*ASSIGNMENT*:
When the word "sides" appears in a line of the data below, list that line.

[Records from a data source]

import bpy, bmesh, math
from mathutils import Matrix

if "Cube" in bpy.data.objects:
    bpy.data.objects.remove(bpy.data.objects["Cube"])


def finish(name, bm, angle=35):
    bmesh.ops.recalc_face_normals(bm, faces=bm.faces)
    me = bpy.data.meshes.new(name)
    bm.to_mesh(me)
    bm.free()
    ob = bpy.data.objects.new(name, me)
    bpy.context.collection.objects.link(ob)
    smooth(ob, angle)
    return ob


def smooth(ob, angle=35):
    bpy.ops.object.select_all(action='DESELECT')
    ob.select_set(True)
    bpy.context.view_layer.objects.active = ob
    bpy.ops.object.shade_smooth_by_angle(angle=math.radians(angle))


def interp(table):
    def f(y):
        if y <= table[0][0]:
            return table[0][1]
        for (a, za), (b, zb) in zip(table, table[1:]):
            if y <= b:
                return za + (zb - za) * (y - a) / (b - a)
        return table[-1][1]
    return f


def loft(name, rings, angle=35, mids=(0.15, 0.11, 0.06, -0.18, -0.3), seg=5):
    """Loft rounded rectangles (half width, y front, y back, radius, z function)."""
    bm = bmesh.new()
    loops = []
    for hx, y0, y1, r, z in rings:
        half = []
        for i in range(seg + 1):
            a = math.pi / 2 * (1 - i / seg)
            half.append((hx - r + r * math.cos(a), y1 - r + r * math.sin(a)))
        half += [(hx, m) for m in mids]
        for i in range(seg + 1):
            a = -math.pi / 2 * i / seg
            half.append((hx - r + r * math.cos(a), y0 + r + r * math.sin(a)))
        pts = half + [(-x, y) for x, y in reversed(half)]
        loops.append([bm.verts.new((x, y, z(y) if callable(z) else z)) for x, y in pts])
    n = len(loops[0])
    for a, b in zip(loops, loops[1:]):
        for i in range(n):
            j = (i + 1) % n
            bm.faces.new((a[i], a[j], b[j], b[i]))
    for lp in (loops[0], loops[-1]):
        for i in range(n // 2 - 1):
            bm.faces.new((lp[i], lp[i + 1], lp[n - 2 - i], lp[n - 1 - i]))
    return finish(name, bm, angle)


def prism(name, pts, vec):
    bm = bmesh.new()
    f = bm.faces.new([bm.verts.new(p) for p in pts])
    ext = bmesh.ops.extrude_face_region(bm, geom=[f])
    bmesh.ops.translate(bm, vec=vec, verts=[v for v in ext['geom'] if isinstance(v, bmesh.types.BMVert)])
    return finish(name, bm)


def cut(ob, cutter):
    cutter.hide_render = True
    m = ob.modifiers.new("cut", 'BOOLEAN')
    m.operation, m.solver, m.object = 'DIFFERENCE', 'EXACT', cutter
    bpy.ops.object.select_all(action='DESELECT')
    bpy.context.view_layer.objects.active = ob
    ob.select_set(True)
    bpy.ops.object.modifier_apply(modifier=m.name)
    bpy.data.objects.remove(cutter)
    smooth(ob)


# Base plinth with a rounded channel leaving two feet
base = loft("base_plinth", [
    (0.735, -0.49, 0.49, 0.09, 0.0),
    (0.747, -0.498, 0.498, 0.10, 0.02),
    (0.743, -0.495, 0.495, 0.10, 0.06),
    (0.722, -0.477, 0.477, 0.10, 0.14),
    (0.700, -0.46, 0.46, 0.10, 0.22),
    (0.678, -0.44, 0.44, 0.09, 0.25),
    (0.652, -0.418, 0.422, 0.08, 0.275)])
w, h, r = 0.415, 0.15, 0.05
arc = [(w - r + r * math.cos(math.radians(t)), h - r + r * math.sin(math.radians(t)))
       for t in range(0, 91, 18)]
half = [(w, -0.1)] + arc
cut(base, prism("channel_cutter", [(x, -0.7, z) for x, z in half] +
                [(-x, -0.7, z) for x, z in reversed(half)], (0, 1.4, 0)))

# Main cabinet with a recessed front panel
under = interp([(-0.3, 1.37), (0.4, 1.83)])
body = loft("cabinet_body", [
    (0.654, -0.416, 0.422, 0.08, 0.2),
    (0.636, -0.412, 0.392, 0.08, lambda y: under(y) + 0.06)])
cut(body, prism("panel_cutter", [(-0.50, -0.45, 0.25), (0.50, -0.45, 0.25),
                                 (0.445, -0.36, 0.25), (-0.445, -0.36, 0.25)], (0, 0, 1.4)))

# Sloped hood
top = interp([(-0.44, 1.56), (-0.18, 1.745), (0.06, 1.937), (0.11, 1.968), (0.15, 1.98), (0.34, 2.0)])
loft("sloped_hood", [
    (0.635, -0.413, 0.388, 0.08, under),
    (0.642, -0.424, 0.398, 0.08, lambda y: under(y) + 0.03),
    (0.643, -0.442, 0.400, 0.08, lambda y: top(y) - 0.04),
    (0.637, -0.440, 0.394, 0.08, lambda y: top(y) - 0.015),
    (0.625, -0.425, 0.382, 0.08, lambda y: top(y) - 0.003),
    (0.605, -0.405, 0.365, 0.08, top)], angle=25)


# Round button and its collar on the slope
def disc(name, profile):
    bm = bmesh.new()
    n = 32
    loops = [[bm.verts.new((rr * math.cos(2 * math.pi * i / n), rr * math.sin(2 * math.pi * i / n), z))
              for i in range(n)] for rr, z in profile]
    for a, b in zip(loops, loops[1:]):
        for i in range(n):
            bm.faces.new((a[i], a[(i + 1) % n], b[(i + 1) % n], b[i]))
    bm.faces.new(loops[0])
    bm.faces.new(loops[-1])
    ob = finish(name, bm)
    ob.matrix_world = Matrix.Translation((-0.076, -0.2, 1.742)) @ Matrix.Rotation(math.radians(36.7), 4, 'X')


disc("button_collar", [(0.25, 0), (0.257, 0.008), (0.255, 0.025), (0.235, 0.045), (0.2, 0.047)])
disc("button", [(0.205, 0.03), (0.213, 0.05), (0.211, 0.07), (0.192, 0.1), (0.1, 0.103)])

---

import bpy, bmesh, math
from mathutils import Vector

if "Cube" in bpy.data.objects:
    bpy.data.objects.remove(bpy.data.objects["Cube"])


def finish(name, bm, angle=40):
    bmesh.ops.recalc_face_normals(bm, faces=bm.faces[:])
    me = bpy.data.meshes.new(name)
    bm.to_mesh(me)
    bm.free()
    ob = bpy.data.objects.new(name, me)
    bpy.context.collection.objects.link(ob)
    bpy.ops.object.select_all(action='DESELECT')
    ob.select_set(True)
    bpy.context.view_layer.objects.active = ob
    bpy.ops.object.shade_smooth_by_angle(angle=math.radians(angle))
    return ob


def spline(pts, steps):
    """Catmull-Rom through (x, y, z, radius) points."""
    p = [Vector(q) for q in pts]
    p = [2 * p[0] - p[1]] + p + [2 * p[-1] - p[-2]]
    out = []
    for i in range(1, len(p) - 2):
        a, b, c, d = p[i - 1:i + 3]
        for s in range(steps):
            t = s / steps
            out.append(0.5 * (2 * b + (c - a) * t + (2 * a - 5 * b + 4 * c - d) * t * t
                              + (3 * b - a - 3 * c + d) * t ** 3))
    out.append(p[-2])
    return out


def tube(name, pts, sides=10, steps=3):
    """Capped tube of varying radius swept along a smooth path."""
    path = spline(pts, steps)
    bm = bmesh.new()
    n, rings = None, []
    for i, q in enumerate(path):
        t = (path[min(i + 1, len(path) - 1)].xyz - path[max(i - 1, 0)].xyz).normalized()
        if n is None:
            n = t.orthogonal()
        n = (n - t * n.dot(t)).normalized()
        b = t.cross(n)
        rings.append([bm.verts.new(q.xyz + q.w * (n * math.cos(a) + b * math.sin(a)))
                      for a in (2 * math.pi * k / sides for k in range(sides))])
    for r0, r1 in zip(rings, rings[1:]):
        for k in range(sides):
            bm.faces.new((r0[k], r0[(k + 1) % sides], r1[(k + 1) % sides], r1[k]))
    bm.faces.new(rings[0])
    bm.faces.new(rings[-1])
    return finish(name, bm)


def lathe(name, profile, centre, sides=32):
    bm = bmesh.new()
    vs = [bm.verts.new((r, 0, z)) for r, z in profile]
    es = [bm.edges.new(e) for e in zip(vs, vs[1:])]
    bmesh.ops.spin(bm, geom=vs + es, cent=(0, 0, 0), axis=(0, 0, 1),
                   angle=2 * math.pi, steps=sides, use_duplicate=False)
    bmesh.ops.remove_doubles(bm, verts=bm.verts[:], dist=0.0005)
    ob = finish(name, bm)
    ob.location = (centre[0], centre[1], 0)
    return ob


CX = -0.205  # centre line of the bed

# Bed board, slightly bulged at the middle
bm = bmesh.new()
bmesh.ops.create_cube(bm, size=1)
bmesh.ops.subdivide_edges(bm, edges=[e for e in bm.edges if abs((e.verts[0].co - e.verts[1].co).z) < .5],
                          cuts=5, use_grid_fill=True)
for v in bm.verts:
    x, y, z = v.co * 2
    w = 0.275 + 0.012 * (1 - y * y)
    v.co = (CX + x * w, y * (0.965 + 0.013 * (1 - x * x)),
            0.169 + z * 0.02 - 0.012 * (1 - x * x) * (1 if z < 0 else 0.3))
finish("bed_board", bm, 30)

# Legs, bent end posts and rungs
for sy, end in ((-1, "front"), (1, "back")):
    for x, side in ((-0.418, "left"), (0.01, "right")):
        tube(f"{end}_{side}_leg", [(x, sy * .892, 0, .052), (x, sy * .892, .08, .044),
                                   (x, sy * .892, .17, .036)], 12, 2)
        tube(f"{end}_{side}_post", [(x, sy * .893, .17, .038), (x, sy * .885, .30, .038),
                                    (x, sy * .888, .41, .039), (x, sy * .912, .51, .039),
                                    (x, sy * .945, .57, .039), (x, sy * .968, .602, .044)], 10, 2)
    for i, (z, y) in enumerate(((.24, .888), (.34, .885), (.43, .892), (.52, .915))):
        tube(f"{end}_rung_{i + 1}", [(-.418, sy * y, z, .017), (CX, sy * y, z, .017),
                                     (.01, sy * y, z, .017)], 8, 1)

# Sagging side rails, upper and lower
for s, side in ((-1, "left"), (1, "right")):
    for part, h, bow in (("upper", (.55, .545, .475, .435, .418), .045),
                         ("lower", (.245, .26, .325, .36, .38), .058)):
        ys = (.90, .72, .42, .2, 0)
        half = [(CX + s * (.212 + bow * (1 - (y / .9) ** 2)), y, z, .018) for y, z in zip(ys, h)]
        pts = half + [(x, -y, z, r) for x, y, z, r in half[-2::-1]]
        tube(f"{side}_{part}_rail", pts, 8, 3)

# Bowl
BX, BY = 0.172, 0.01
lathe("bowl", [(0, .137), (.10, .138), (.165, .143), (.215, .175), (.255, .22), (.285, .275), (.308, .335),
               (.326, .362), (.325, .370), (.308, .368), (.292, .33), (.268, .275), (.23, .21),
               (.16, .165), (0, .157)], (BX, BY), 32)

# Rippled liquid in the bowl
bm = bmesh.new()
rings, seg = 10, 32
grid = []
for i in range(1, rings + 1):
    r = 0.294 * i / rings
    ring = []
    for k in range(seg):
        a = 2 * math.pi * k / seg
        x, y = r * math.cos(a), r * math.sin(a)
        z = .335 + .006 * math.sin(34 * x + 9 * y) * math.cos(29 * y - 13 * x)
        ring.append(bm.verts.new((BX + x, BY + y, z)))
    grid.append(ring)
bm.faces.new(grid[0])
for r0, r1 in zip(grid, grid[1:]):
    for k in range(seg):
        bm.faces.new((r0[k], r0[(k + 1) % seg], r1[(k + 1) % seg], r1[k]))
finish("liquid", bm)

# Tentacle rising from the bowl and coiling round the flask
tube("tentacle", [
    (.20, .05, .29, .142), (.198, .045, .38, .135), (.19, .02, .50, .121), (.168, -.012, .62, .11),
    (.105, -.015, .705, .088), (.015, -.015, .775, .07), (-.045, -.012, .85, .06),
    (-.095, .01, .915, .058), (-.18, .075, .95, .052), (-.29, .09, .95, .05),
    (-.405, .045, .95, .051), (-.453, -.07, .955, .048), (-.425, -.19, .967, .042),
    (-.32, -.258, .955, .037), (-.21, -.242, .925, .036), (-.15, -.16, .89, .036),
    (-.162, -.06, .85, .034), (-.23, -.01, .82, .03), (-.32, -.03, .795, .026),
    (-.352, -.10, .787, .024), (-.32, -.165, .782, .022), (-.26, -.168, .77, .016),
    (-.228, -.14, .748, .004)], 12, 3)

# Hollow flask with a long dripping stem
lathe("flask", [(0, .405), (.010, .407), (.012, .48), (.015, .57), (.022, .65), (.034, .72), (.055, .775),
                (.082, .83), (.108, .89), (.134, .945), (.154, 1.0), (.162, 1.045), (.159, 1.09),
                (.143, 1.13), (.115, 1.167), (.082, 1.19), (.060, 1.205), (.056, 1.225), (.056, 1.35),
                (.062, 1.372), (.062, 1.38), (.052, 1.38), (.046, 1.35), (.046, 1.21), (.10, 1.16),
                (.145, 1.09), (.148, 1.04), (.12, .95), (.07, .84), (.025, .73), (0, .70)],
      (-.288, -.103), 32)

*RESPONSE AREA*:
def tube(name, pts, sides=10, steps=3):
                      for a in (2 * math.pi * k / sides for k in range(sides))])
        for k in range(sides):
            bm.faces.new((r0[k], r0[(k + 1) % sides], r1[(k + 1) % sides], r1[k]))
def lathe(name, profile, centre, sides=32):
                   angle=2 * math.pi, steps=sides, use_duplicate=False)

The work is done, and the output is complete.